Immediate help isn’t on the way either, as two of the team’s top left-handed sluggers, Brandon Belt and LaMonte Wade Jr., landed on the injured list over the weekend with knee inflammation. Shortly after manager Gabe Kapler said Sunday that Wade would likely miss a few weeks with a bone bruise, the Giants placed Belt on the 10-day injured list retroactive to May 19.
A Giants team that lost four in a row just once last season has now done so twice this month.
“We just didn’t swing the bats well enough, play good enough defense, make enough pitches to be the better team in this series,” Kapler said. “They were clearly the better team in this series and we have to improve.”
For the second straight week, a blowout Sunday loss compelled Kapler to use one of the team’s most consistent left-handed hitters, rookie Luis González, on the mound as he covered the eighth and ninth innings inning to save a bullpen that had already given up five runs.
Starter Alex Wood, who gained a reputation as a “stopper” for his strong performances following losses a season ago, lasted just three innings against San Diego as the Padres pounded him for eight hits and five runs. It may not have mattered if Wood turned in his best outing of the year as the Giants’ lineup hardly offered support against Padres rookie MacKenzie Gore.
“I think (the Padres) playing up to their potential so far this year,” Wood said. “So it’ll be another good test for us the rest of the way and should make things interesting the rest of the year.”
A day after veteran right-hander Joe Musgrove fired seven shutout innings against San Francisco’s lineup, the Giants mustered just three hits and a run over six innings against Gore in the longest start of his brief career.
The 2021 Giants defied expectations en route to a record-setting 107-win season and unlikely division title, but the hill to climb might have an even steeper grade this year. Not only are the Dodgers brimming with talent, the Padres team that exited Oracle Park on Sunday with a sweep look the part of a legitimate contender thanks in large part to Machado, who bumped his average up to .374 with a 4-for-4 performance that featured three doubles and a triple.
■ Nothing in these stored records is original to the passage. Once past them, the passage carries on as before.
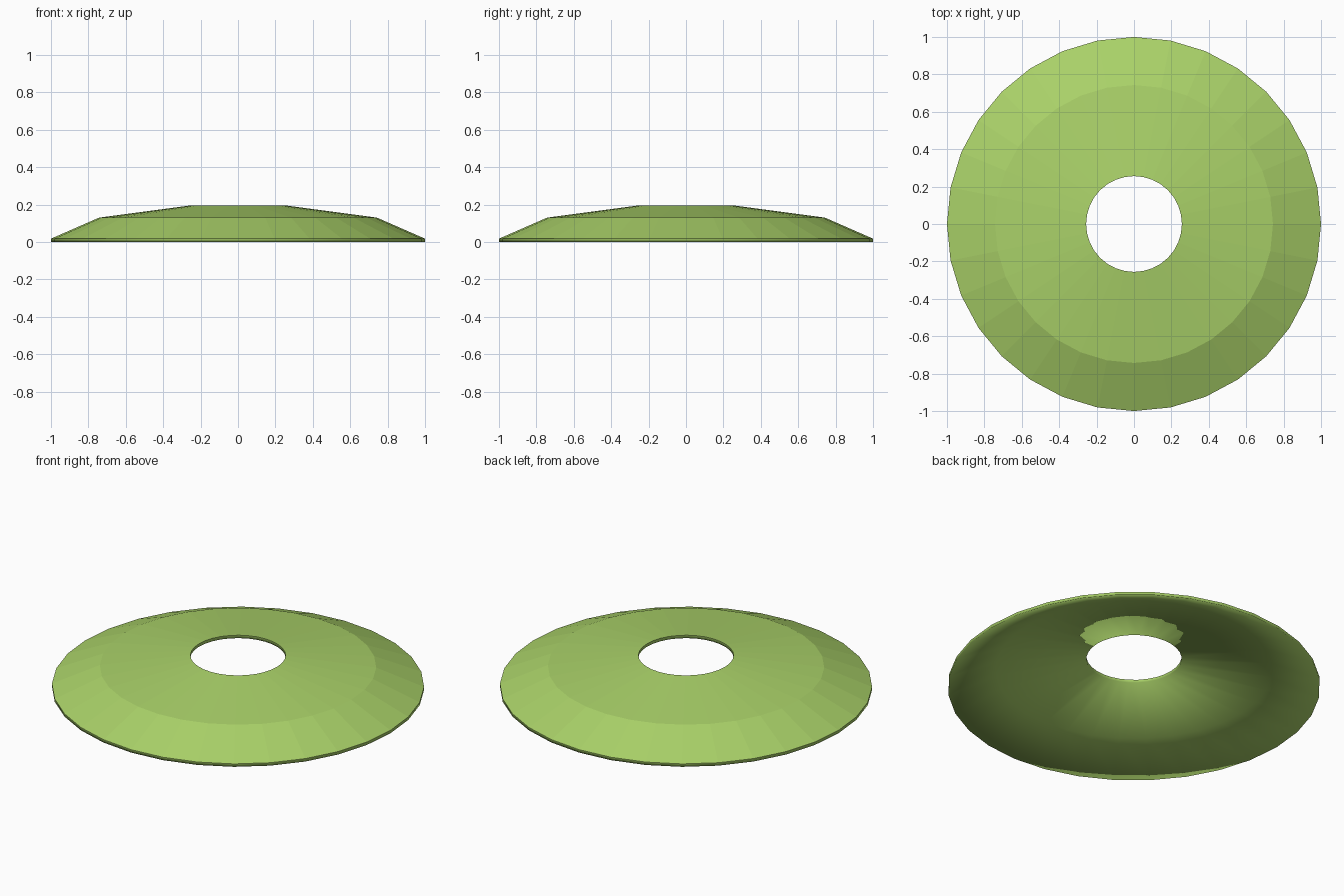
import bpy, bmesh
from math import cos, sin, tau

if "Cube" in bpy.data.objects:
    bpy.data.objects.remove(bpy.data.objects["Cube"])

SIDES = 32
THICK = 0.0175

# Cross-section (radius, height): upper surface outwards, then underside back inwards
top = [(0.256, 0.195), (0.743, 0.13), (1.0, THICK)]
profile = top + [(r, z - THICK) for r, z in reversed(top)]

# Lathe the closed section around z
bm = bmesh.new()
rings = [[bm.verts.new((r * cos(tau * i / SIDES), r * sin(tau * i / SIDES), z))
          for i in range(SIDES)] for r, z in profile]
for k, ring in enumerate(rings):
    nxt = rings[(k + 1) % len(rings)]
    for i in range(SIDES):
        j = (i + 1) % SIDES
        face = bm.faces.new((ring[i], nxt[i], nxt[j], ring[j]))
        face.smooth = k >= 2  # faceted top, smooth rims and underside
bmesh.ops.recalc_face_normals(bm, faces=bm.faces)

mesh = bpy.data.meshes.new("domed_disc")
bm.to_mesh(mesh)
bm.free()
disc = bpy.data.objects.new("domed_disc", mesh)
bpy.context.collection.objects.link(disc)

# Leaf green
mat = bpy.data.materials.new("green")
mat.diffuse_color = (0.40, 0.64, 0.14, 1)
mat.use_nodes = True
mat.node_tree.nodes["Principled BSDF"].inputs["Base Color"].default_value = mat.diffuse_color
mesh.materials.append(mat)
“He’s swinging it as good as he ever has right now. He’s locked in,” Wood said of Machado. “When he goes, their lineup goes. He’s hitting pitches early, pitches late, grinding out ABs and stealing bags, he’s doing it all right now.
Machado’s four extra-base hits tied an Oracle Park record for an opposing player, set August 30, 2006 by Braves first baseman Adam LaRoche.
Entering the season, Giants fans watched the Dodgers sign Freeman to a six-year, $162 million deal to fortify a lineup that was one of the majors’ best last year. They saw the Padres, who collapsed down the stretch, trade for veteran starter Sean Manaea and closer Taylor Rogers, who leads the majors with 16 saves.
The Giants watched Buster Posey head off into retirement and watched as Kris Bryant signed a seven-year $182 million deal with the Rockies. Not every high dollar free agent signing pays off, but fans had reason to be critical of Farhan Zaidi’s approach.
A short-term contract that brought Carlos Rodón, the fifth-place finisher in American League Cy Young Award voting, appears shrewd, but a Giants’ lineup that lost two of its best bats looked overwhelmed against the Padres’ pitching staff at times this weekend.
“We expected to have challenges, we expected to have injuries, we expected to have periods of poor play,” Kapler said. “None of this is surprising.”
If the team’s worst month since the 2020 season isn’t a surprise, how do the Giants turn things around?
“We do it by improving our practices, our processes and go back and take a look at what we can do better prior to the game,” Kapler said.
At 22-18, the Giants are still one of the better teams in the National League, but a sweep against the Padres validated some of the concerns fans harbored entering the year. The Giants are a solid bunch, but World Series-caliber? With a quarter of the season down, they’re a long way from looking like a franchise ready to reclaim some even-year magic.